Stored records:
━━━

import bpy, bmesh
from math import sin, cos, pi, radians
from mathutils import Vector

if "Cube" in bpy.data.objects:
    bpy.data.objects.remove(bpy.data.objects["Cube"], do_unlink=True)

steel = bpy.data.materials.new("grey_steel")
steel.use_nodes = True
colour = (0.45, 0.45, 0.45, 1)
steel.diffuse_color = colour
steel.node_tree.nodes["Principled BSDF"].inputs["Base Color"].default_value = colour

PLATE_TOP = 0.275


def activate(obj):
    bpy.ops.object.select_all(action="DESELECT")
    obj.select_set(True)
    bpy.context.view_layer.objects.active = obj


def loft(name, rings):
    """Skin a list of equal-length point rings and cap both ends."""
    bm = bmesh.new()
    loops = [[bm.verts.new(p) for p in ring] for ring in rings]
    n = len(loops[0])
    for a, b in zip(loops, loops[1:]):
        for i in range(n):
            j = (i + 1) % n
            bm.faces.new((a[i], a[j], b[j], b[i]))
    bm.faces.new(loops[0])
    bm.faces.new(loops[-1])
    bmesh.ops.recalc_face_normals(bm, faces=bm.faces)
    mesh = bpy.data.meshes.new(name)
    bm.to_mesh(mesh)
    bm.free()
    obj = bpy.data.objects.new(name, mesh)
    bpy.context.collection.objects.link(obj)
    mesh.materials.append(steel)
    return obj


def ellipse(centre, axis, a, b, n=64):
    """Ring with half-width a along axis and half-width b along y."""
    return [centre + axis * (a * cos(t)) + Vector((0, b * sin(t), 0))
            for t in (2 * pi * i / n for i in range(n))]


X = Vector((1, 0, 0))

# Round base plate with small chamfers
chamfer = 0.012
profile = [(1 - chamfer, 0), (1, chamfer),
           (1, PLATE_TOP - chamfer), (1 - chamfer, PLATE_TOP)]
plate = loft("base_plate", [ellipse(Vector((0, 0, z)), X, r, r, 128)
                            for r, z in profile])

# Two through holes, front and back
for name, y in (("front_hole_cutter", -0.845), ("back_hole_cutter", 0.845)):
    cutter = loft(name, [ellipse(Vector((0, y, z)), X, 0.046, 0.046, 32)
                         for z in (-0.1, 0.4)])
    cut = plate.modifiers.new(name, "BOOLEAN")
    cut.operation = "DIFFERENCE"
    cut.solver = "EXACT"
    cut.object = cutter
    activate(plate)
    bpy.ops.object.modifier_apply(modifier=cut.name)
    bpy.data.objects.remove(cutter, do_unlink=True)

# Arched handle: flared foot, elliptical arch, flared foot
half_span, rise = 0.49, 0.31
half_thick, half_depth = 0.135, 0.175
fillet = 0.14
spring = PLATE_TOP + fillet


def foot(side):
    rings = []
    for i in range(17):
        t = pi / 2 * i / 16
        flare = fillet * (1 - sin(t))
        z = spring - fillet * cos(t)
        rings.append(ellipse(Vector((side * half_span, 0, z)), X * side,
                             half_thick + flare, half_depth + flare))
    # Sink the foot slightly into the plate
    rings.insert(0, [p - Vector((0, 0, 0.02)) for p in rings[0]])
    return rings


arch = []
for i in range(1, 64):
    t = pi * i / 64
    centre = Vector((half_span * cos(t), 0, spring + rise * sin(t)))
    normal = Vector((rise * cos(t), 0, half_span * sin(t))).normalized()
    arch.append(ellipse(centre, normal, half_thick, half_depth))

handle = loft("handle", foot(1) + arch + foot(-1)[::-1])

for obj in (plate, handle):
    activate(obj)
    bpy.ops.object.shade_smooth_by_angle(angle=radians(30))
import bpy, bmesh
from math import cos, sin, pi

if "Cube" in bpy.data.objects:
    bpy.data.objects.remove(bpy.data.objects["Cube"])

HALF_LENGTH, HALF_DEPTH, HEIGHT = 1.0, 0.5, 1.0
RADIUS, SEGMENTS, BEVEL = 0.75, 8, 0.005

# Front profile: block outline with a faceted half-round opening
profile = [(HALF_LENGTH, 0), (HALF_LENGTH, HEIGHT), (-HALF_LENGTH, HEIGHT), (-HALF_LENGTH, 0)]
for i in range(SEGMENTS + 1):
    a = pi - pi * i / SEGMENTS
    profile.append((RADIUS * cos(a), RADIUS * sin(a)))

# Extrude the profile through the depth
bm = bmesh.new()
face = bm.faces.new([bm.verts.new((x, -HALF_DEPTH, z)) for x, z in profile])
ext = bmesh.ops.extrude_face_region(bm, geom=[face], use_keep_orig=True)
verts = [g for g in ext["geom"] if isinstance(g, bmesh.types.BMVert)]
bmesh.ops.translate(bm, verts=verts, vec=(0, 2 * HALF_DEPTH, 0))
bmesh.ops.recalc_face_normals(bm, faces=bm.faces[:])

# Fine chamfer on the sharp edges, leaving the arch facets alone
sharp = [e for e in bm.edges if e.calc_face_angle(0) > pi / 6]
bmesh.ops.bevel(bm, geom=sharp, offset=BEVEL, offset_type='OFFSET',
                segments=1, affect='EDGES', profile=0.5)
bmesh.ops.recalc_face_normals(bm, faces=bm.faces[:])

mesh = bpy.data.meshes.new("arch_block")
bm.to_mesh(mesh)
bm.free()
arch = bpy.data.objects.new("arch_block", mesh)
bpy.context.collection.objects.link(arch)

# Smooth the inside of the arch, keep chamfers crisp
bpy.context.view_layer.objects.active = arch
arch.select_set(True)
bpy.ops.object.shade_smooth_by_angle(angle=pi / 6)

━━━

- _EXERCISE_
Scan the records above for the word "faces" and return every line where it occurs.

- _EXERCISE OUTPUT_
            bm.faces.new((a[i], a[j], b[j], b[i]))
    bm.faces.new(loops[0])
    bm.faces.new(loops[-1])
    bmesh.ops.recalc_face_normals(bm, faces=bm.faces)
face = bm.faces.new([bm.verts.new((x, -HALF_DEPTH, z)) for x, z in profile])
bmesh.ops.recalc_face_normals(bm, faces=bm.faces[:])
bmesh.ops.recalc_face_normals(bm, faces=bm.faces[:])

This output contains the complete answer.